====== INPUT ======

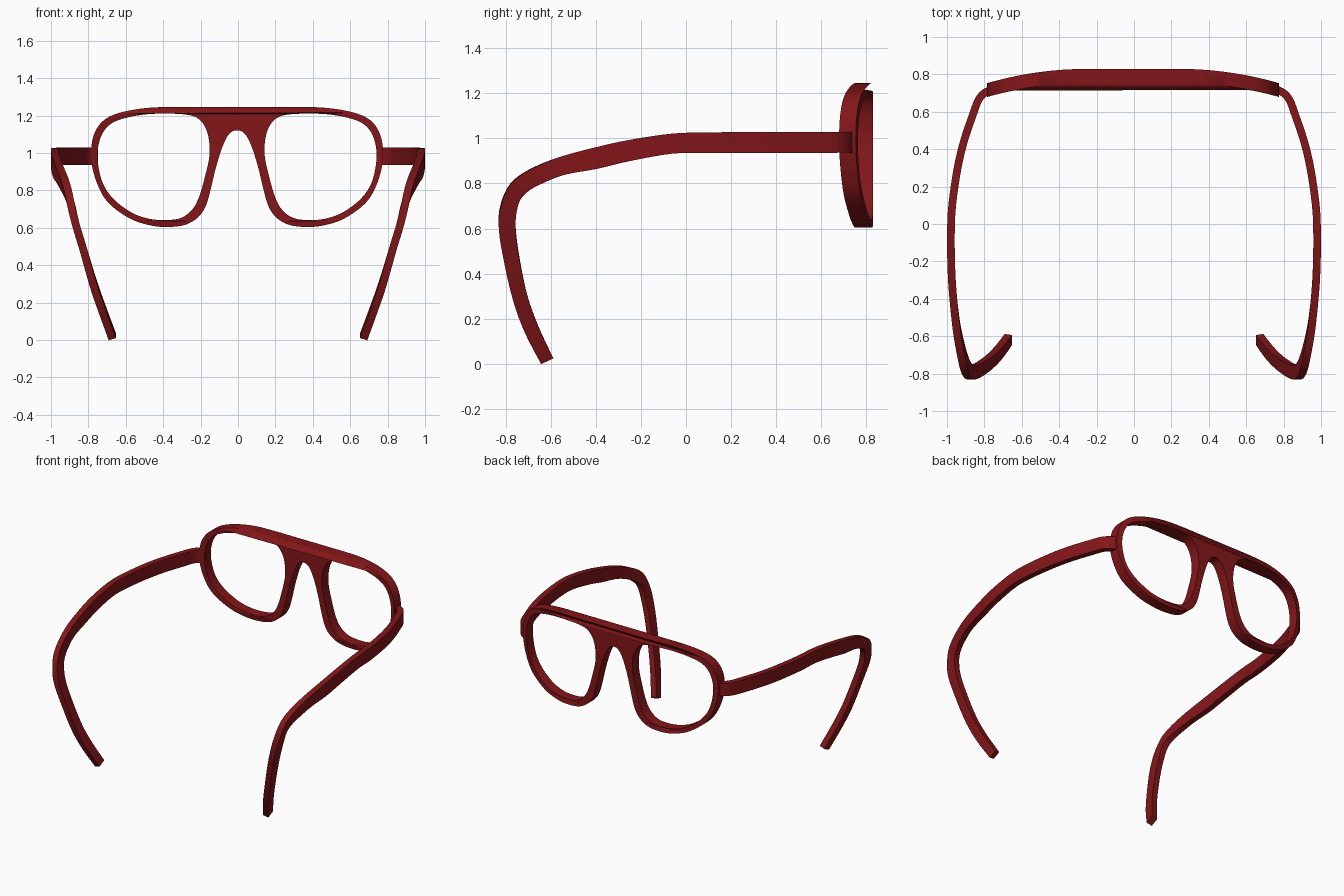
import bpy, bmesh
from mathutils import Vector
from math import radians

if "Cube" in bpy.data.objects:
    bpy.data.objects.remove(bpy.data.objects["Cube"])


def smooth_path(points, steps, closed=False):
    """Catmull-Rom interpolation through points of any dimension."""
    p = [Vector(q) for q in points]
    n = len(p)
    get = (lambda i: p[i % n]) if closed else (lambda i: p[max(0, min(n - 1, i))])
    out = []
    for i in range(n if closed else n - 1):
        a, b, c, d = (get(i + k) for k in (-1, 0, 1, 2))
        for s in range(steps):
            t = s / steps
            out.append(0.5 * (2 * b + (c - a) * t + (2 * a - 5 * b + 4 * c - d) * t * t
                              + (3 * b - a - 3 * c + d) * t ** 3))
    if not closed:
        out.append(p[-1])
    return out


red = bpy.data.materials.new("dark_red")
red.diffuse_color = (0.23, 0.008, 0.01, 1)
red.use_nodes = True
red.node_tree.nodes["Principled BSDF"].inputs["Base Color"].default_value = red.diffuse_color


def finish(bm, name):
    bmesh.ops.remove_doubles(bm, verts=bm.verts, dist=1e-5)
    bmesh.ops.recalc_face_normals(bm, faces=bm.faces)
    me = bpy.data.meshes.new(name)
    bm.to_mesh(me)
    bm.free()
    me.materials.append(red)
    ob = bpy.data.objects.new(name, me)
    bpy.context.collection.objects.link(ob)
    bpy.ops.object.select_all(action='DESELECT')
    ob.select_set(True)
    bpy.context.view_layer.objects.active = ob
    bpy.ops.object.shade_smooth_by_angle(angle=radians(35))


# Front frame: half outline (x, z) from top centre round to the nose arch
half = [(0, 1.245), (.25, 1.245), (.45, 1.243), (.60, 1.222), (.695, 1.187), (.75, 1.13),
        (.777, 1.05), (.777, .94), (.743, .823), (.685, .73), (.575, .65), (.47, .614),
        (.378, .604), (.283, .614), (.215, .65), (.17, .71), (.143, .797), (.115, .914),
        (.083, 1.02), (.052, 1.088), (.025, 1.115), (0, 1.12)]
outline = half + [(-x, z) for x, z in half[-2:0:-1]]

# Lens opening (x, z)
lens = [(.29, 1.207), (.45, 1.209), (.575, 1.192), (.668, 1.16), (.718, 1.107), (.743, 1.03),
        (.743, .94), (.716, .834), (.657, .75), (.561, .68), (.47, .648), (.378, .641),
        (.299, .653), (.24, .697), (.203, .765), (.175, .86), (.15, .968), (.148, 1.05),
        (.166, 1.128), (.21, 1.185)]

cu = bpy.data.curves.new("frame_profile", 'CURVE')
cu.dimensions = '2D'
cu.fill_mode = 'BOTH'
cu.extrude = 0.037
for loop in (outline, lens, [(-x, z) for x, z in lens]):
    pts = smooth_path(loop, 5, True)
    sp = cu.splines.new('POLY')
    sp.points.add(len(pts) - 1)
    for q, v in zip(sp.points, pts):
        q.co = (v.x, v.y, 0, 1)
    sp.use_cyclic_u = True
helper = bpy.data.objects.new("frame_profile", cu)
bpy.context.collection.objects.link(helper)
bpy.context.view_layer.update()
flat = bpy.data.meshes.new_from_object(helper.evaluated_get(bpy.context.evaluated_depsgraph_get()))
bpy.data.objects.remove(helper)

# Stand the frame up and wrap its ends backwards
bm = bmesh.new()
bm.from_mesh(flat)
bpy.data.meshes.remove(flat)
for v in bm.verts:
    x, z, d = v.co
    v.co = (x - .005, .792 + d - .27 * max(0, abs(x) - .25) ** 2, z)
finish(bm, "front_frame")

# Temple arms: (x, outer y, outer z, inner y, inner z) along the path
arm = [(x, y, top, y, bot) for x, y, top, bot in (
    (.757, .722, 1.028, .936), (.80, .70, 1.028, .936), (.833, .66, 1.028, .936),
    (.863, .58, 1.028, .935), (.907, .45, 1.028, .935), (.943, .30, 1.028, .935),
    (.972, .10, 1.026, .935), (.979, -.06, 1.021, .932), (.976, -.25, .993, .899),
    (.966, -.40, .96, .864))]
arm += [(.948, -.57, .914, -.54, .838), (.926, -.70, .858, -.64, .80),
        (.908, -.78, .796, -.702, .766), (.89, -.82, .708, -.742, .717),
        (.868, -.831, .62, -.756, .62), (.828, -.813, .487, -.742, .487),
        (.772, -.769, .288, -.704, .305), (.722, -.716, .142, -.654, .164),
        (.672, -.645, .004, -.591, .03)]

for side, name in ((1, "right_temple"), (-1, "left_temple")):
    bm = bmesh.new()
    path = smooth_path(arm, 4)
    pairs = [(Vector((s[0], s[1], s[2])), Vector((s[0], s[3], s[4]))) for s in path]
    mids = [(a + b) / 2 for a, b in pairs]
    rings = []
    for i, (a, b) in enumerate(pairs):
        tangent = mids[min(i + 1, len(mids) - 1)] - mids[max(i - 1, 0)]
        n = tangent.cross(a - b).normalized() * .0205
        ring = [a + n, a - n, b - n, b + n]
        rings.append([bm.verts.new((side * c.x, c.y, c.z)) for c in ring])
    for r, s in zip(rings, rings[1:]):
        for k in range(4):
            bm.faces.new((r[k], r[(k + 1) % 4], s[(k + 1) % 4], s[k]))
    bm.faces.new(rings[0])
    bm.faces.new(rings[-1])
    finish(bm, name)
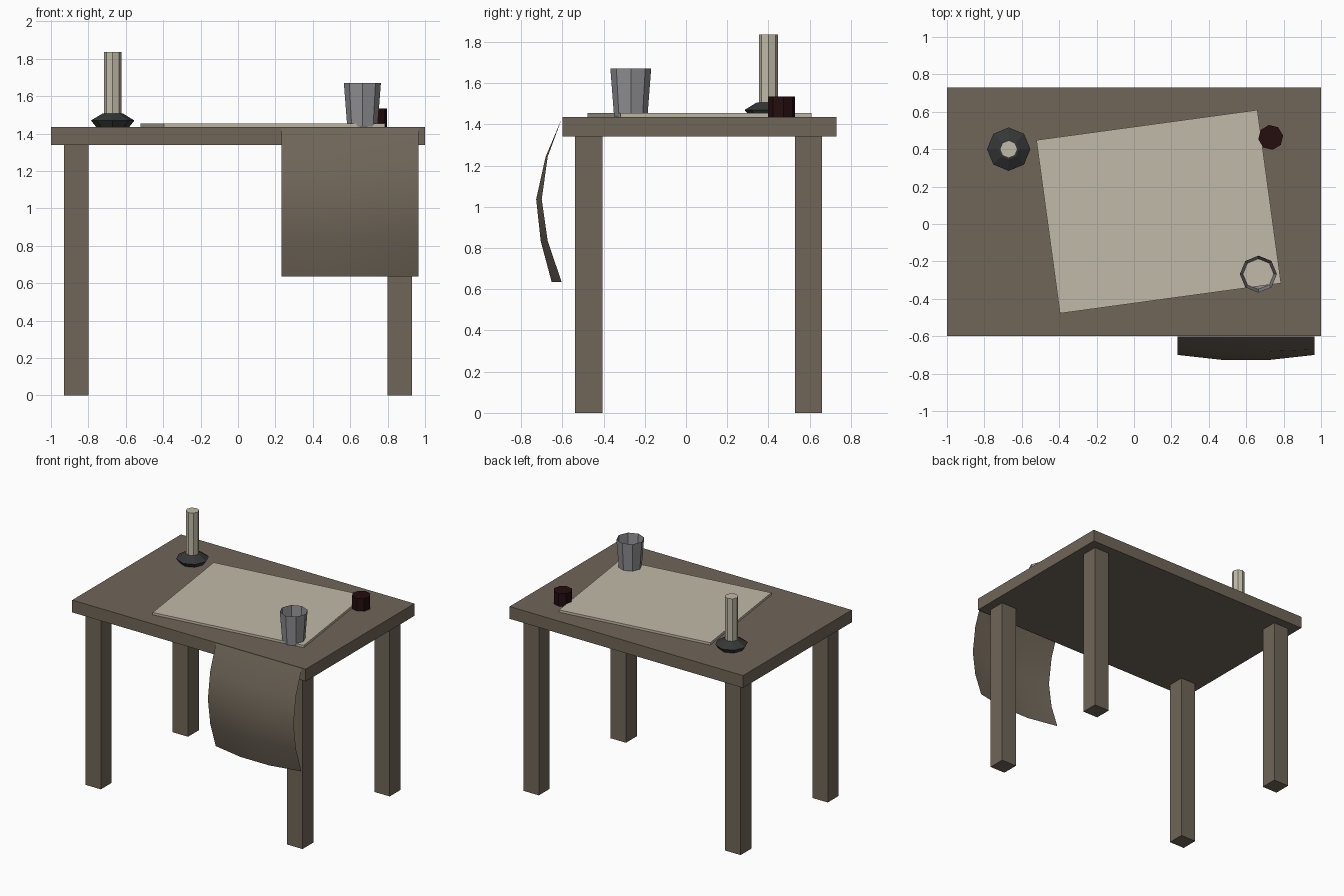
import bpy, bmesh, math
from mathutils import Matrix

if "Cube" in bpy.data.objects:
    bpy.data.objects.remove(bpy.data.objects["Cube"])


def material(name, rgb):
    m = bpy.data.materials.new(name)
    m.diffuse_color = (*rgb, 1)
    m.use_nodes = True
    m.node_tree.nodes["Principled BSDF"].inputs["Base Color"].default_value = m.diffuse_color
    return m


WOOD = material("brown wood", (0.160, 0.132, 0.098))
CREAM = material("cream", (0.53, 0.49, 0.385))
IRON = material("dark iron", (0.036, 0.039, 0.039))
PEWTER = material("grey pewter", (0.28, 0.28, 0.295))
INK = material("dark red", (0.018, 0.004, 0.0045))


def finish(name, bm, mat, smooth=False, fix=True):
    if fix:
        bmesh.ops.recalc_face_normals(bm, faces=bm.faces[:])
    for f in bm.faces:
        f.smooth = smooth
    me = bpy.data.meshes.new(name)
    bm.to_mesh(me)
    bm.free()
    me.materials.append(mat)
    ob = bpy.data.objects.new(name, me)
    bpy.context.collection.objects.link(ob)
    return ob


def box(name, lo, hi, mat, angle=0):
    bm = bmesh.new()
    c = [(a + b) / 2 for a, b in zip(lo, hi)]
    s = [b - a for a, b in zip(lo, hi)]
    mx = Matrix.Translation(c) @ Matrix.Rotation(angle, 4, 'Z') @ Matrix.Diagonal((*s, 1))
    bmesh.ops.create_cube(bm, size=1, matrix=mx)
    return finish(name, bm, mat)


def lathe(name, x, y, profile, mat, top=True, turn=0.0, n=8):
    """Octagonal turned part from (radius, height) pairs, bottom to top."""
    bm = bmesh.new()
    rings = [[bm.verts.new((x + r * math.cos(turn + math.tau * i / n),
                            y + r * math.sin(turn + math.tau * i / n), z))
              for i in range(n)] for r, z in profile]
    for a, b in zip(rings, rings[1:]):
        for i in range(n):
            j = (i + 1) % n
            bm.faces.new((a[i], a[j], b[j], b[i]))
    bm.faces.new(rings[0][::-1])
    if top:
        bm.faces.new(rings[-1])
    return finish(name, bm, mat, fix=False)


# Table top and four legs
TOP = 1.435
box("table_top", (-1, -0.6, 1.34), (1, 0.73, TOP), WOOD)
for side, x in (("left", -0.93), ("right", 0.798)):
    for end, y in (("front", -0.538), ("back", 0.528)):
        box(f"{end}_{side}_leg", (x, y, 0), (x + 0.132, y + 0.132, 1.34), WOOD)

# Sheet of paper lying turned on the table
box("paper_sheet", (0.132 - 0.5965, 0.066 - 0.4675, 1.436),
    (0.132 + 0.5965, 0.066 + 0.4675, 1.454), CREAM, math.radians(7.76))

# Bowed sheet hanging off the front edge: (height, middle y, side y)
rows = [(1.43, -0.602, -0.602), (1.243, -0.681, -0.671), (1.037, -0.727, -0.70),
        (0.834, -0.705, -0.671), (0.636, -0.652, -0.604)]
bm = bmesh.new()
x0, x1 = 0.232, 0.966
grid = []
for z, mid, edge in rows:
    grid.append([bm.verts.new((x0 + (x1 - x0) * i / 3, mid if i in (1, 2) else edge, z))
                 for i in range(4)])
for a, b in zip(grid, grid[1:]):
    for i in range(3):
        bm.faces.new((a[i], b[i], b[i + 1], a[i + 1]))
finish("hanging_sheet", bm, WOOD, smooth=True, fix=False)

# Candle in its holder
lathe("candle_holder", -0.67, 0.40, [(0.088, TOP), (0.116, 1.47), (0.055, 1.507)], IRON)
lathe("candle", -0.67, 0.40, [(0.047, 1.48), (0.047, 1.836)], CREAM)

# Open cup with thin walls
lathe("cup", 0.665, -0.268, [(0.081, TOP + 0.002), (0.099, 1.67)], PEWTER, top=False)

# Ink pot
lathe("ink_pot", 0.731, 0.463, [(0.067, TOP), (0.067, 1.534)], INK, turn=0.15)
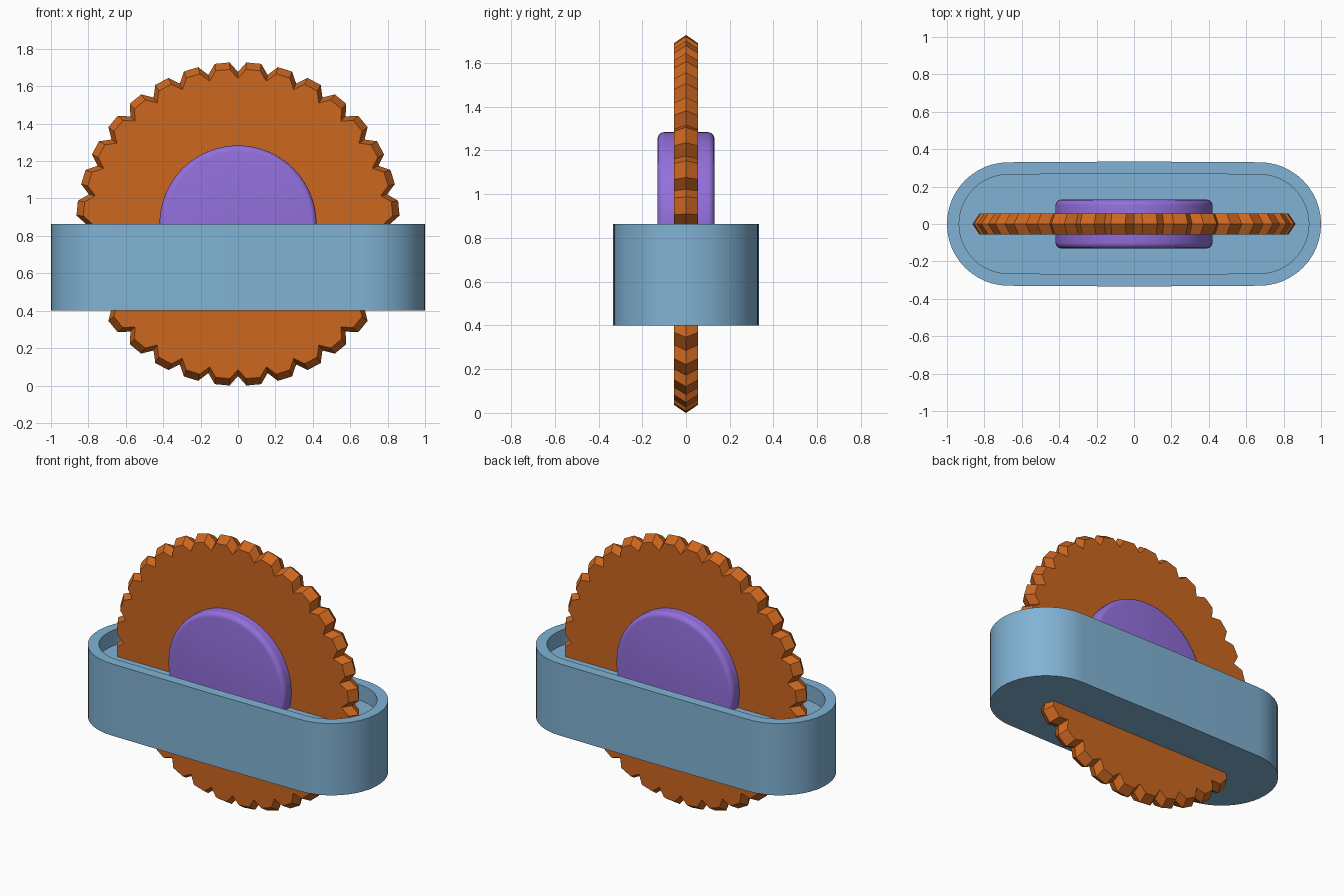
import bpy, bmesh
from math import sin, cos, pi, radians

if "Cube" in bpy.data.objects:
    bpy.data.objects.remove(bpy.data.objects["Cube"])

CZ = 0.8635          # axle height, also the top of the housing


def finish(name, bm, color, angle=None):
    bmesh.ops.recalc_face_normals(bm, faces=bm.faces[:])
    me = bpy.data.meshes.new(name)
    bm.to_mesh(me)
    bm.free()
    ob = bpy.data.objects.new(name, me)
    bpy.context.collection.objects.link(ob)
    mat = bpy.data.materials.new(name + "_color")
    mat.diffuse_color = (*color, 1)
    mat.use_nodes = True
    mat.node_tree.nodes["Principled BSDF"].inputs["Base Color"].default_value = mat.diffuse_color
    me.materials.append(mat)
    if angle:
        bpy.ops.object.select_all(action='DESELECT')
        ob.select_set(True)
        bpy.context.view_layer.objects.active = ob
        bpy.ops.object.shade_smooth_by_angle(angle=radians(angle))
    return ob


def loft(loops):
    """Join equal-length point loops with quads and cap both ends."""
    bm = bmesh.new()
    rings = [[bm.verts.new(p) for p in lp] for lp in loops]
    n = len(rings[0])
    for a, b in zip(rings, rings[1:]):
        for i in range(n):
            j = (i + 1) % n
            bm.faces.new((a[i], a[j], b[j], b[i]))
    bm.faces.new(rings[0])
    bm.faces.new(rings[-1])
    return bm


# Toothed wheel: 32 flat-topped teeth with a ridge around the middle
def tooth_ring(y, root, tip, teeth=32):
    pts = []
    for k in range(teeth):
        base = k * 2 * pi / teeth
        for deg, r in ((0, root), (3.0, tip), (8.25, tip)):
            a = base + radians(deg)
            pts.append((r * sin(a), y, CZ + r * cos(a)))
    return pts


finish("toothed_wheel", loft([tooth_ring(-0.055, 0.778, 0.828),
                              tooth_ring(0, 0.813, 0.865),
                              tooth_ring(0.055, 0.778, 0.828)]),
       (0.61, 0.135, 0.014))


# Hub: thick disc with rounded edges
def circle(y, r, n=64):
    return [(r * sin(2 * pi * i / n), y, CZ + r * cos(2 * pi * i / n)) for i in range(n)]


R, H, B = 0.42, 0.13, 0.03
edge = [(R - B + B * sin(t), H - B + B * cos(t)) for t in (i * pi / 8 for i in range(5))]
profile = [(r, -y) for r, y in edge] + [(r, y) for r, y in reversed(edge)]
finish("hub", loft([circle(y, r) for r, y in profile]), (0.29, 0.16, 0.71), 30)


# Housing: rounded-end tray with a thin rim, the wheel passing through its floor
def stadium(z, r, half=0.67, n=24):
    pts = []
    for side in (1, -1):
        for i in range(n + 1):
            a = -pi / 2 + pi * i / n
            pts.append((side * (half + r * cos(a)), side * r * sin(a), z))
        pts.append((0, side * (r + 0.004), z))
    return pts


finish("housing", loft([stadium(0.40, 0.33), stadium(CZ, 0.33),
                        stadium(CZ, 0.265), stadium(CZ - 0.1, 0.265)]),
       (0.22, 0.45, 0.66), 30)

======

» TO DO
Search the data for "materials" and list every line in which it occurs.

» FINISHED TASK
red = bpy.data.materials.new("dark_red")
    me.materials.append(red)
    m = bpy.data.materials.new(name)
    me.materials.append(mat)
    mat = bpy.data.materials.new(name + "_color")
    me.materials.append(mat)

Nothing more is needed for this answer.